We had no idea how many clinics would close. I don’t want to be disingenuous: we’re not unhappy when abortion clinics close, because we think that abortion hurts women and we know that it ends the life of a separate, unique human being. But the part of the legislation that our organization was so passionate about was the hospital admitting privileges. That was about getting some bad actors out of the industry. We knew that that would mean fewer abortions, but we also knew that it would mean less trauma and a higher standard for women. 

As you can see from the full chat, I wasn’t necessarily persuaded by Wright’s reasoning. The situations she had described were already illegal under state law, and although her response was valid–that the shame and secrecy surrounding abortion prevent many women from seeking redress when the laws are broken–my personal feeling about it is that we can’t really solve the problem of people flouting a law by layering more laws on top of the original one.

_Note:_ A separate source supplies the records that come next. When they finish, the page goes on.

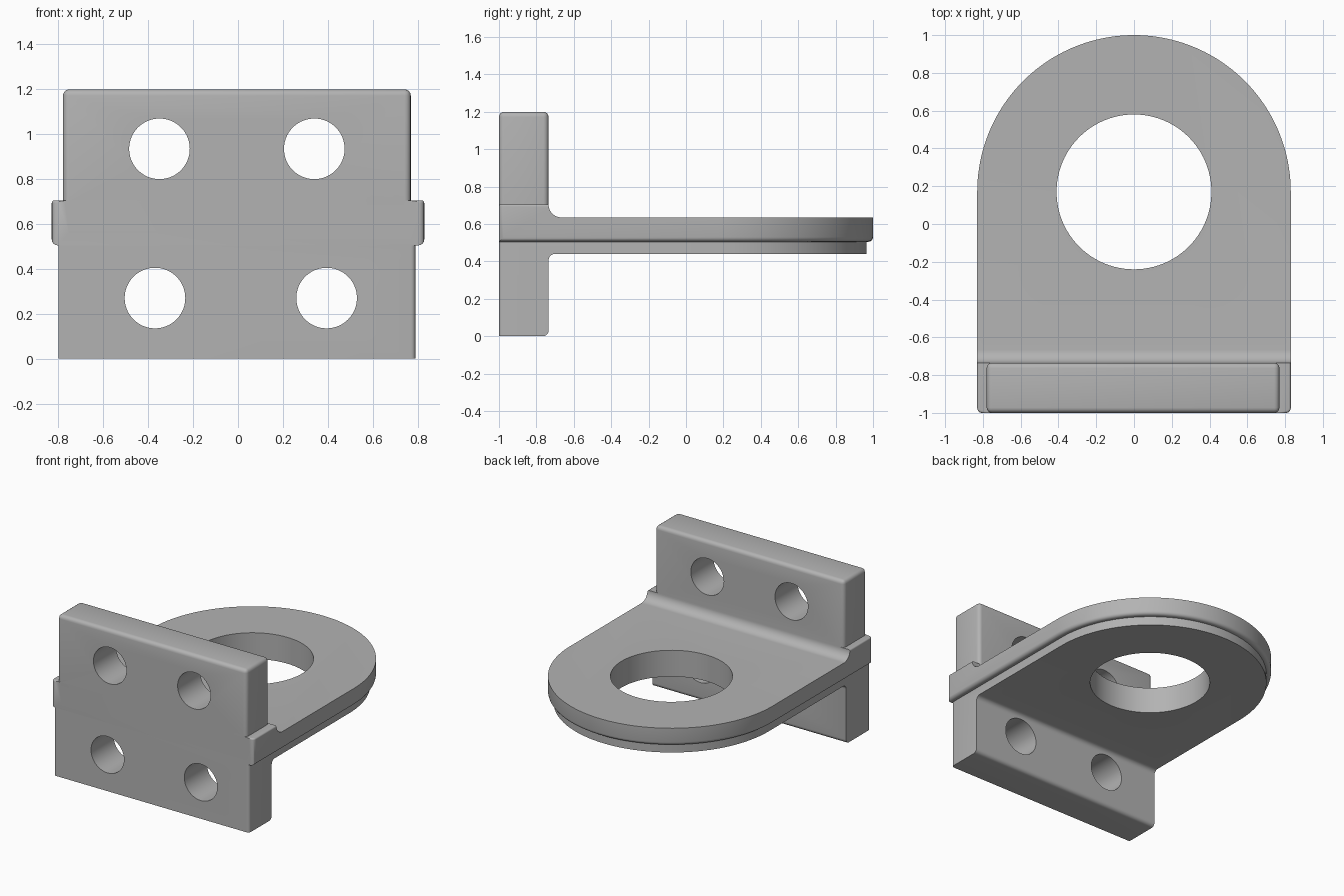
import bpy, bmesh
from math import sin, cos, pi
from mathutils import Vector

cube = bpy.data.objects.get("Cube")
if cube:
    bpy.data.objects.remove(cube)

steel = bpy.data.materials.new("plain grey")
steel.use_nodes = True
grey = (0.45, 0.45, 0.45, 1)
steel.diffuse_color = grey
steel.node_tree.nodes["Principled BSDF"].inputs["Base Color"].default_value = grey

BACK = -0.735          # rear face of the upright plates
RING_Y = 0.17          # centre of the rounded end and large hole
HOLE_R = 0.135


def arc(cx, cy, r, a, b, n):
    return [(cx + r * cos(a + (b - a) * i / n), cy + r * sin(a + (b - a) * i / n))
            for i in range(n + 1)]


def prism(name, pts, axis, lo, hi):
    """Extrude a 2D outline along x (points are y,z), y (x,z) or z (x,y)."""
    def place(p, h):
        return {"x": (h, p[0], p[1]), "y": (p[0], h, p[1]), "z": (p[0], p[1], h)}[axis]
    bm = bmesh.new()
    ends = [[bm.verts.new(place(p, h)) for p in pts] for h in (lo, hi)]
    n = len(pts)
    for ring in ends:
        bm.faces.new(ring)
    for i in range(n):
        j = (i + 1) % n
        bm.faces.new((ends[0][i], ends[0][j], ends[1][j], ends[1][i]))
    bmesh.ops.recalc_face_normals(bm, faces=bm.faces)
    mesh = bpy.data.meshes.new(name)
    bm.to_mesh(mesh)
    bm.free()
    mesh.materials.append(steel)
    obj = bpy.data.objects.new(name, mesh)
    bpy.context.collection.objects.link(obj)
    return obj


def round_edges(obj, width, rule):
    """Round the edges whose two end points satisfy the rule."""
    bm = bmesh.new()
    bm.from_mesh(obj.data)
    edges = [e for e in bm.edges if rule(e.verts[0].co, e.verts[1].co)]
    bmesh.ops.bevel(bm, geom=edges, offset=width, segments=4, profile=0.5,
                    affect="EDGES", clamp_overlap=True)
    bm.to_mesh(obj.data)
    bm.free()


def combine(obj, other, operation):
    mod = obj.modifiers.new(operation, "BOOLEAN")
    mod.operation, mod.solver, mod.object = operation, "EXACT", other
    bpy.context.view_layer.objects.active = obj
    bpy.ops.object.modifier_apply(modifier=mod.name)
    bpy.data.objects.remove(other)


def tongue(name, x, half, lo, hi):
    """Straight front with a half-round rear end."""
    pts = arc(x, RING_Y, half, 0, pi, 80) + [(x - half, -1), (x + half, -1)]
    return prism(name, pts, "z", lo, hi)


def drill(obj, x, h, r, axis):
    cutter = prism("cutter", arc(x, h, r, 0, 2 * pi, 96)[:-1], axis, -1.5, 1.5)
    combine(obj, cutter, "DIFFERENCE")


def finish(obj):
    bpy.ops.object.select_all(action="DESELECT")
    obj.select_set(True)
    bpy.context.view_layer.objects.active = obj
    bpy.ops.object.shade_smooth_by_angle(angle=0.6)


def upright(a, b):
    return abs(a.z - b.z) > 0.05 and (a - b).to_2d().length < 0.001


# Upper bracket: shelf with a filleted step and projecting ears
upper = tongue("upper_bracket", 0, 0.83, 0.505, 0.9)
round_edges(upper, 0.025, lambda a, b:
            (max(a.z, b.z) < 0.51 and max(a.y, b.y) > -0.99)
            or (upright(a, b) and a.y < -0.99))
side = ([(-1.1, 0.3), (1.2, 0.3), (1.2, 0.635)]
        + arc(BACK + 0.07, 0.705, 0.07, 1.5 * pi, pi, 10) + [(-1.1, 0.705)])
combine(upper, prism("step_profile", side, "x", -1, 1), "INTERSECT")
round_edges(upper, 0.02, lambda a, b: min(a.z, b.z) > 0.7
            and min(abs(a.x), abs(b.x)) > 0.8 and a.x * b.x > 0)

# Upper upright plate, joined to the shelf
plate = prism("upper_plate", [(-0.78, -1), (0.77, -1), (0.77, BACK), (-0.78, BACK)],
              "z", 0.56, 1.2)
round_edges(plate, 0.028, lambda a, b: upright(a, b) or min(a.z, b.z) > 1.19)
combine(upper, plate, "UNION")
drill(upper, 0, RING_Y, 0.41, "z")
for x in (-0.35, 0.34):
    drill(upper, x, 0.935, HOLE_R, "y")
finish(upper)

# Lower bracket: downward plate and thinner shelf in one angled section
lower = tongue("lower_bracket", -0.004, 0.795, -0.2, 0.505)
round_edges(lower, 0.02, lambda a, b: upright(a, b) and a.y < -0.99 and a.x > 0)
side = ([(-1.1, 0)] + arc(BACK - 0.03, 0.03, 0.03, -pi / 2, 0, 6)
        + arc(BACK + 0.035, 0.405, 0.035, pi, pi / 2, 6)
        + [(1.2, 0.44), (1.2, 0.7), (-1.1, 0.7)])
combine(lower, prism("angle_profile", side, "x", -1, 1), "INTERSECT")
round_edges(lower, 0.028, lambda a, b: max(a.z, b.z) < 0.001
            and max(a.x, b.x) < -0.79)
drill(lower, -0.0, RING_Y, 0.41, "z")
for x in (-0.37, 0.395):
    drill(lower, x, 0.27, HOLE_R, "y")
finish(lower)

What struck me, though, was that Wright’s argument on behalf of a policy was empirical, based on facts and circumstances about the world rather than referred to her moral belief that abortion is wrong. The latter is, for most pro-life advocates, a sincere belief, and that’s probably why many pro-life advocates begin and end with it: if an action is morally wrong, then being drawn into a serious debate about best practices relating to it might seem like fiddling while Rome burns, if not dealing with the devil. But it’s nonetheless a moral belief, so it can’t be proven (or disproven). If someone doesn’t share the premise, there’s no reason for them to agree with an argument that follows from it, unless the argument is supported by other, more tangible premises. Wright’s argument includes a moral premise; she’s the head of Texans for Life. But it includes other premises that can be assessed regardless of how you feel about the underlying moral premise. As such, it’s an argument that allows for engagement. And as such, it’s instructive for social conservatives and social liberals alike.